We know what the President earns (R2.75 million) and we know what the minimum wage is (about R10 per hour depending on the industry). We know what CEOs earn but, for most private sector jobs, salaries are not only not public they are confidential. Disclosure could result in you being fired.
This week, two companies have tried something unusual.
Gravity Payments $70k minimum wage
In April Dan Price became a hero and villain when he announced his company would raise the minimum wage at his company to $70 000 over the next three years, affecting 70 of their 120 staff.
To workers, it may be the start of better wages for everyone. Bor bosses, it was potentially new costs that would kill their business.
Paul Keegan's comprehensive piece for Inc. tracks how Price came to make the decision and how it has turned out after six months.
Despite some saying it would be a failure, indications are that it is working so far.

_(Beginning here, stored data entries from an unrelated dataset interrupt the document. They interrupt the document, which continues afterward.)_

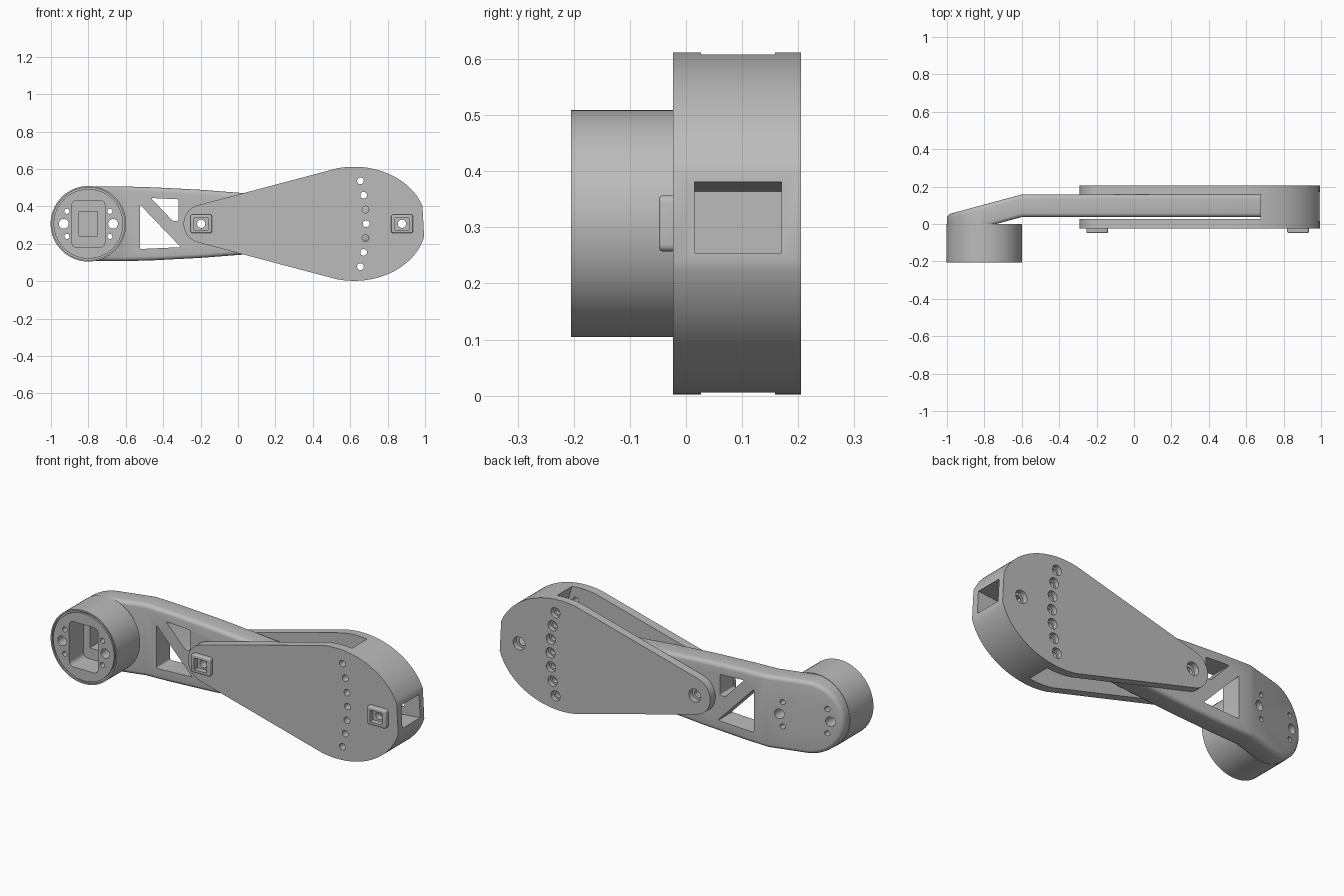
import bpy, bmesh
from math import sin, cos, radians, pi, sqrt
from mathutils import Vector

cube = bpy.data.objects.get("Cube")
if cube:
    bpy.data.objects.remove(cube)

grey = bpy.data.materials.new("machined_grey")
grey.use_nodes = True
COLOUR = (0.5, 0.5, 0.5, 1)
grey.diffuse_color = COLOUR
shader = next(n for n in grey.node_tree.nodes if n.type == 'BSDF_PRINCIPLED')
shader.inputs["Base Color"].default_value = COLOUR

MID = 0.307  # height of the long axis


def arc(cx, cz, rx, rz, a0, a1, n):
    """Points of an elliptical arc in the xz plane, angles in degrees."""
    return [(cx + rx * cos(radians(a0 + (a1 - a0) * i / n)),
             cz + rz * sin(radians(a0 + (a1 - a0) * i / n))) for i in range(n + 1)]


def rect(cx, cz, hx, hz):
    return [(cx - hx, cz - hz), (cx + hx, cz - hz), (cx + hx, cz + hz), (cx - hx, cz + hz)]


def circle(cx, cz, r, n=32):
    return arc(cx, cz, r, r, 0, 360, n)[:-1]


def prism(name, pts, y0, y1, rounding=0.0, shape=None):
    """Extrude an xz outline along y, optionally rounding its corners."""
    bm = bmesh.new()
    face = bm.faces.new([bm.verts.new((x, y0, z)) for x, z in pts])
    ext = bmesh.ops.extrude_face_region(bm, geom=[face])["geom"]
    new = [v for v in ext if isinstance(v, bmesh.types.BMVert)]
    bmesh.ops.translate(bm, verts=new, vec=(0, y1 - y0, 0))
    if rounding:
        side = [e for e in bm.edges if abs(e.verts[0].co.y - e.verts[1].co.y) > 1e-4]
        bmesh.ops.bevel(bm, geom=side, offset=rounding, segments=4, profile=0.5,
                        affect='EDGES')
    if shape:
        shape(bm)
    bmesh.ops.recalc_face_normals(bm, faces=bm.faces[:])
    mesh = bpy.data.meshes.new(name)
    bm.to_mesh(mesh)
    bm.free()
    mesh.materials.append(grey)
    obj = bpy.data.objects.new(name, mesh)
    bpy.context.collection.objects.link(obj)
    return obj


def combine(target, tool, operation='DIFFERENCE'):
    """Apply a boolean and discard the tool."""
    mod = target.modifiers.new("combine", 'BOOLEAN')
    mod.operation, mod.object, mod.solver = operation, tool, 'EXACT'
    graph = bpy.context.evaluated_depsgraph_get()
    graph.update()
    mesh = bpy.data.meshes.new_from_object(target.evaluated_get(graph))
    target.modifiers.clear()
    target.data = mesh
    bpy.data.objects.remove(tool)


def cut(target, pts, y0, y1, rounding=0.0):
    combine(target, prism("cutter", pts, y0, y1, rounding))


def soften_rim(bm, width):
    sharp = [e for e in bm.edges if e.is_manifold and e.calc_face_angle(0) > 1.1]
    bmesh.ops.bevel(bm, geom=sharp, offset=width, segments=4, profile=0.5, affect='EDGES')


# Arm: tapered bar whose hub end is sheared forward
def bend_arm(bm):
    bmesh.ops.bisect_plane(bm, geom=bm.verts[:] + bm.edges[:] + bm.faces[:],
                           plane_co=(-0.6, 0, 0), plane_no=(1, 0, 0))
    for v in bm.verts:
        if v.co.x < -0.6:
            v.co.y += (v.co.x + 0.6) * 0.27
    bmesh.ops.recalc_face_normals(bm, faces=bm.faces[:])
    soften_rim(bm, 0.022)


HUB = -0.8
upper = [(0.71, 0.10), (0.35, 0.135), (0.02, 0.165), (-0.2, 0.182), (-0.45, 0.195), (-0.62, 0.2)]
arm_outline = ([(x, MID + h) for x, h in upper]
               + arc(HUB, MID, 0.2, 0.2, 90, 270, 32)
               + [(x, MID - h) for x, h in reversed(upper)])
arm = prism("arm", arm_outline, 0.037, 0.158, shape=bend_arm)

# Hub: motor drum on the front of the arm
combine(arm, prism("hub", circle(HUB, MID, 0.202, 64), -0.205, 0.0), 'UNION')
groove = prism("groove", circle(HUB, MID, 0.194, 64), -0.3, -0.195)
combine(groove, prism("groove_core", circle(HUB, MID, 0.186, 64), -0.4, 0))
combine(arm, groove)
cut(arm, rect(HUB, MID, 0.088, 0.125), -0.3, -0.08, 0.025)
cut(arm, rect(HUB, MID, 0.05, 0.065), -0.3, 0.02)
for side in (-1, 1):
    cut(arm, circle(HUB + side * 0.132, MID, 0.026), -0.3, 0.3)
    for level in (-1, 1):
        cut(arm, circle(HUB + side * 0.115, MID + level * 0.067, 0.014, 20), -0.3, 0.3)

# Truss windows, pivot hole and locking hole of the arm
cut(arm, [(-0.525, 0.41), (-0.525, 0.172), (-0.305, 0.182)], -0.1, 0.3, 0.008)
cut(arm, [(-0.465, 0.445), (-0.318, 0.438), (-0.318, 0.323), (-0.35, 0.323)], -0.1, 0.3, 0.008)
PIVOT = -0.197
cut(arm, circle(PIVOT, MID, 0.022), -0.1, 0.3)
cut(arm, circle(0.685, MID, 0.018, 20), -0.1, 0.3)

# Housing: teardrop block with a flat tail
FRONT, BACK = -0.023, 0.205
housing_outline = (arc(-0.188, MID, 0.103, 0.103, 255, 105, 24)
                   + arc(0.62, MID, 0.385, 0.305, 104, 18, 28)
                   + arc(0.62, MID, 0.385, 0.305, -13, -104, 28))
housing = prism("housing", housing_outline, FRONT, BACK)

# Slot for the swinging arm, closed at the tail by a curved wall
swing = arc(PIVOT, MID, 0.925, 0.925, -28, 28, 24)
cut(housing, [(-0.5, -0.2)] + swing + [(-0.5, 0.8)], 0.027, 0.159)

# Tail socket
cut(housing, [(1.03, 0.385), (0.81, 0.364), (0.81, 0.237), (1.03, 0.258)], 0.015, 0.17)

# Square nut pads on the front, with countersinks on the back
for x in (PIVOT, 0.877):
    pad = prism("nut_pad", rect(x, MID, 0.058, 0.05), -0.048, 0.0, 0.012,
                lambda bm: soften_rim(bm, 0.007))
    combine(housing, pad, 'UNION')
    cut(housing, rect(x, MID, 0.037, 0.032), -0.1, -0.02)
    cut(housing, circle(x, MID, 0.022), -0.1, 0.3)
    cut(housing, circle(x, MID, 0.036), BACK - 0.03, 0.3)

# Arc of indexing holes around the pivot
for i in range(-3, 4):
    dz = i * 0.0765
    x = PIVOT + sqrt(0.882 ** 2 - dz ** 2)
    cut(housing, circle(x, MID + dz, 0.018, 20), -0.1, 0.3)
    cut(housing, circle(x, MID + dz, 0.028, 24), BACK - 0.025, 0.3)

# Smooth curved walls, keep machined edges crisp
for obj in (arm, housing):
    bpy.ops.object.select_all(action='DESELECT')
    obj.select_set(True)
    bpy.context.view_layer.objects.active = obj
    bpy.ops.object.shade_smooth_by_angle(angle=radians(28))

Price wanted to get his staff as happy as he could to get them focused on their work. A study on what made staff happy found that money increases happiness up to $75K a year or, rather, it reduced unhappiness. After that money would no longer have as great an impact.
He noted that his low paid staff were not happy and thought he would try to apply the finding of the research. It meant him reducing his own salary from $1.1 million to $70K too and significantly increasing the salaries of over half his staff.
FOX and other conservative media outlets are not fans of Price, although they found it hard to not see that the idea would be great if it worked.
Is $70K a lot of money in the US?
America has a federal minimum wage of about $14 600 per year. The median wage is $26K while 66% earn less than $41K.
So, a $70K minimum for all staff at a company is a significant increase.
However, the salaries for top earners can be massive mostly from stock options but cash salaries can be upwards of $5 million. To be considered part of the top 1% of earners in the US you would be earning $250K.
The salary of every staff member at Buffer is public
This is the spreadsheet for the salaries for all the staff at Buffer, a social media posting company with 2 million users. They explain what the salaries are and how they determine it to show commitment to their values.
They have 10 with positivity and and hapiness ranked 1st and transparency ranked 2nd.
The principal of openness and transparency is a big element of the online world so it might not be so surprising that this is being implemented at tech companies.
An NPR podcast offers another insight about public salaries.
They interviewed the CEO of social analytics company SumAll who previously would negotiate the lowest rate with staff and said that the biggest reason for the big differences in salaries was in large part down to their ability to negotiate. That is in effect a power relationship and in South Africa, given our past, it goes some way to explain how typically white male bosses would get black and female staff to accept salaries that would perpetuate the significant discrepancies in SA salaries.
SumAll listed four benefits of public salaries; equality, motivation, reduced turnover and trust.
While business has relied on a variety of factors to succeed in the past, it would appear that in future the most significant asset a business will manage is trust and hopefully that will no longer make a business unusual.
This article first appeared on 702 : What would happen if all salaries were public?